The 2004 Olympics

Why the American softball team should have no mercy.

Play ball—till the end

Full disclosure: I haven’t watched an inning of women’s softball at the Olympics—which comes as a surprise, since ace pitcher Cat Osterman is my reigning favorite female athlete at the University of Texas. But when I was perusing the box scores this morning, all set to make softball part of my Athens TV ritual, I discovered that the Americans had won four of their first seven games in truncated fashion—because of the application of the “mercy rule.” Say what? There’s a mercy rule at the Olympics?

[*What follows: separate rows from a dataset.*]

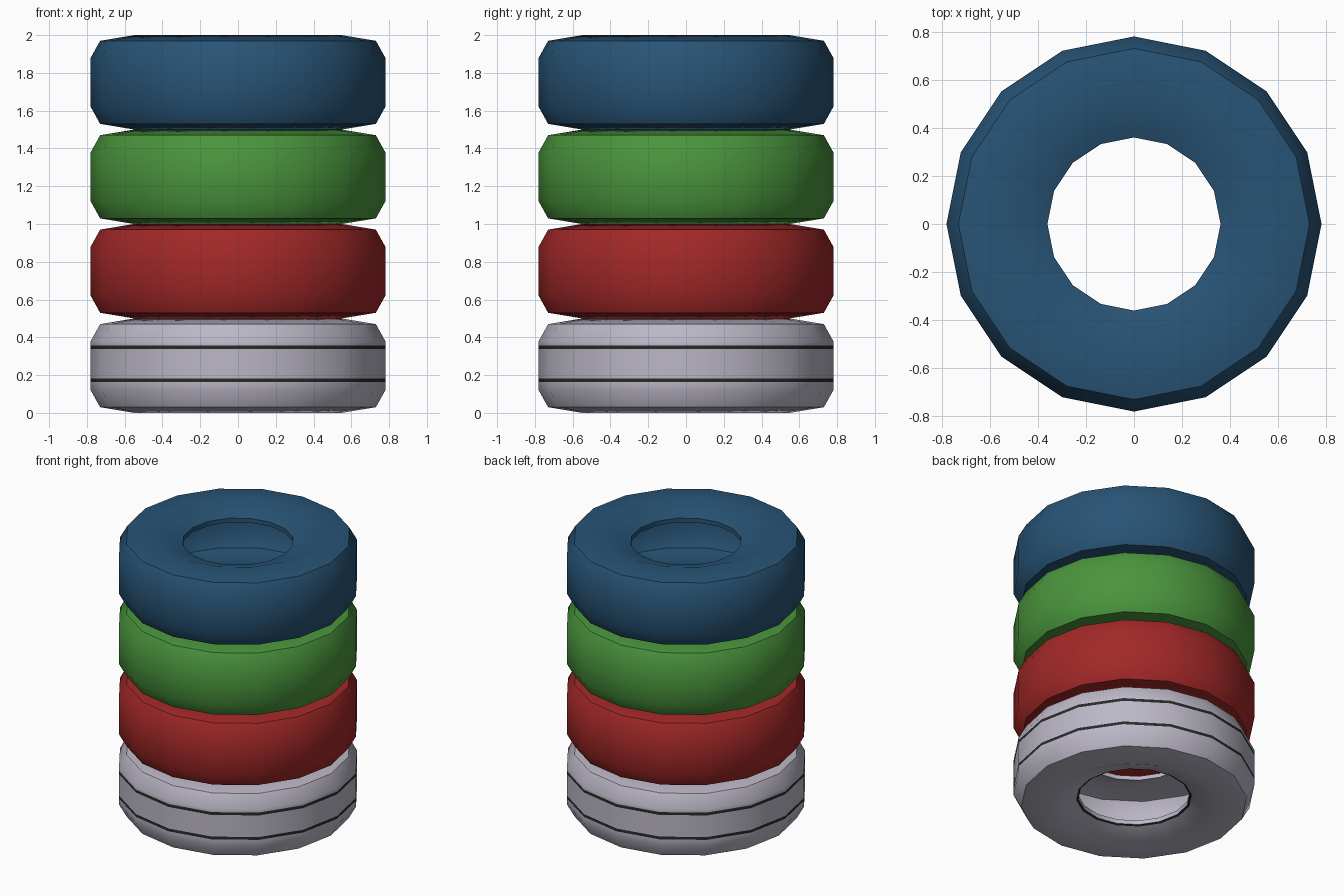
import bpy
import bmesh
import math

if "Cube" in bpy.data.objects:
    bpy.data.objects.remove(bpy.data.objects["Cube"])

SIDES = 16
HEIGHT = 0.5


def material(name, rgb):
    m = bpy.data.materials.new(name)
    m.diffuse_color = (*rgb, 1)
    m.use_nodes = True
    m.node_tree.nodes["Principled BSDF"].inputs["Base Color"].default_value = m.diffuse_color
    return m


white = material("pale grey", (0.50, 0.475, 0.565))
red = material("red", (0.36, 0.021, 0.021))
green = material("green", (0.068, 0.30, 0.046))
blue = material("blue", (0.021, 0.087, 0.178))
black = material("black", (0.022, 0.022, 0.022))

# Half profiles (radius, z): outer skin from lower lip to tread, and hollow inside
outer_half = [(0.36, 0.07), (0.55, 0.0), (0.73, 0.03), (0.78, 0.12)]
inner_half = [(0.745, 0.135), (0.705, 0.06), (0.55, 0.032), (0.36, 0.10)]


def flip(points):
    return [(r, HEIGHT - z) for r, z in reversed(points)]


def tyre(name, base_z, mat, tread=(), lip=()):
    """Revolve a closed hollow tyre section; tread and lip add extra rings."""
    outer = list(outer_half)
    outer[1:1] = lip
    profile = (outer + [(0.78, z) for z in tread] + flip(outer_half)
               + flip(inner_half) + inner_half)
    bm = bmesh.new()
    rings = []
    for i in range(SIDES):
        a = 2 * math.pi * i / SIDES
        rings.append([bm.verts.new((r * math.cos(a), r * math.sin(a), z))
                      for r, z in profile])
    n = len(profile)
    for i in range(SIDES):
        p, q = rings[i], rings[(i + 1) % SIDES]
        for j in range(n):
            k = (j + 1) % n
            bm.faces.new((p[j], q[j], q[k], p[k]))
    bmesh.ops.recalc_face_normals(bm, faces=bm.faces)
    mesh = bpy.data.meshes.new(name)
    bm.to_mesh(mesh)
    bm.free()
    obj = bpy.data.objects.new(name, mesh)
    bpy.context.collection.objects.link(obj)
    obj.location.z = base_z
    mesh.materials.append(mat)
    bpy.ops.object.select_all(action='DESELECT')
    obj.select_set(True)
    bpy.context.view_layer.objects.active = obj
    bpy.ops.object.shade_smooth_by_angle(angle=math.radians(35))
    return obj


# Bottom tyre with two dark tread lines and a dark lower lip
bottom = tyre("bottom_tyre", 0, white, tread=(0.163, 0.183, 0.337, 0.357),
              lip=[(0.375, 0.0645)])
bottom.data.materials.append(black)
for f in bottom.data.polygons:
    c = f.center
    radius = math.hypot(c.x, c.y)
    on_line = radius > 0.755 and min(abs(c.z - 0.173), abs(c.z - 0.347)) < 0.005
    on_lip = radius < 0.37 and c.z < 0.07
    if on_line or on_lip:
        f.material_index = 1

# Plain coloured tyres above
for i, (name, mat) in enumerate((("red_tyre", red), ("green_tyre", green),
                                 ("blue_tyre", blue)), start=1):
    tyre(name, i * HEIGHT, mat)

If you ever played youth sports, and if your teams blew in the triumphant way mine did, then you know the mercy rule (or as it’s known in rural ballfields, the “skunk rule”). When one team is beating the other’s brains in—by, say, 10 runs—the mercy rule gets invoked to prevent the loser from excessive humiliation. I remember many youth soccer games in which the refs spared our side before the final whistle—at which point we’d sprint for the ice chest full of Capri Sun and fudge pies and forget everything that just happened. Which is my point, sort of. The mercy rule is blasphemous in youth sports, more so in the Olympics.

Olympic softball’s mercy rule takes effect when a team is winning by seven runs after five innings. (Softball games normally run seven innings.) Let’s describe the many ways why this is insane. For one thing, baseball (and, by extension, softball) doesn’t have a running clock—Abner Doubleday or somebody else thought the notion that a team can come back from any deficit with two outs in the last inning was kind of important.

A more practical objection—and here I’m emoting on behalf of American victims Italy, Australia, Canada, and Greece—is that the mercy rule robs softball players of hard-won Olympic innings. Imagine you’re a Greek shortstop, you’ve trained many years for the Olympics, and because you ran into the dominant team at the games, you’re asked to vacate the field. If you polled the Greek softballer, I’d bet she would vote to remain on the diamond, continue to get pounded by the Americans, and gain experience for 2008. Or just prolong the Athenian contact high. Or whatever. Anything but hit the showers because an IOC official says it’s for your own protection. For proof, ask Greece’s Ginny Georgantas (only slightly Greek), who got the lone hit in Thursday’s blowout loss to the United States. She called it “the highlight of my life.”

Some might argue for the mercy rule on the basis of aesthetics—long blowouts send the TV viewer into a catatonic state. Well, Olympic softball, especially against the United States, isn’t exactly a marathon affair. Through seven games, American pitchers have allowed zero runs and 11 hits;only three opposing runners have even touched third base. When the United States is in the field, half-innings pass in the blink of an eye. Surely that makes up for the other side of the inning, when American hitters are beating the other teams’ brains in.

Believe it or not, jocks don’t suffer lasting psychological pain because of blowouts. Bad teams—even bad Olympic teams—have a pretty good idea that they’re bad. After the game against the United States, Greece’s Georgantas, who I’m loving more every minute, told reporters, “I’m a little disappointed. But not too much. The Americans are the dominant team in the world.” Somebody get that woman a sports psychologist!

Or take Bryan Curtis (me). Don’t get me wrong. I loved eating fudge pies after getting skunked off the field, but I also played for some pretty horrendous teams in baseball and soccer leagues that didn’t have a mercy rule and I remember the post-blowout powwows at the local pizza joint. My 11-year-old comrades and I talked about Topps baseball cards, girls, the Great Books—but never once whined that the refs didn’t cancel the game on behalf of our tender pre-adolescent psyches. We got over it. The Greeks will, too.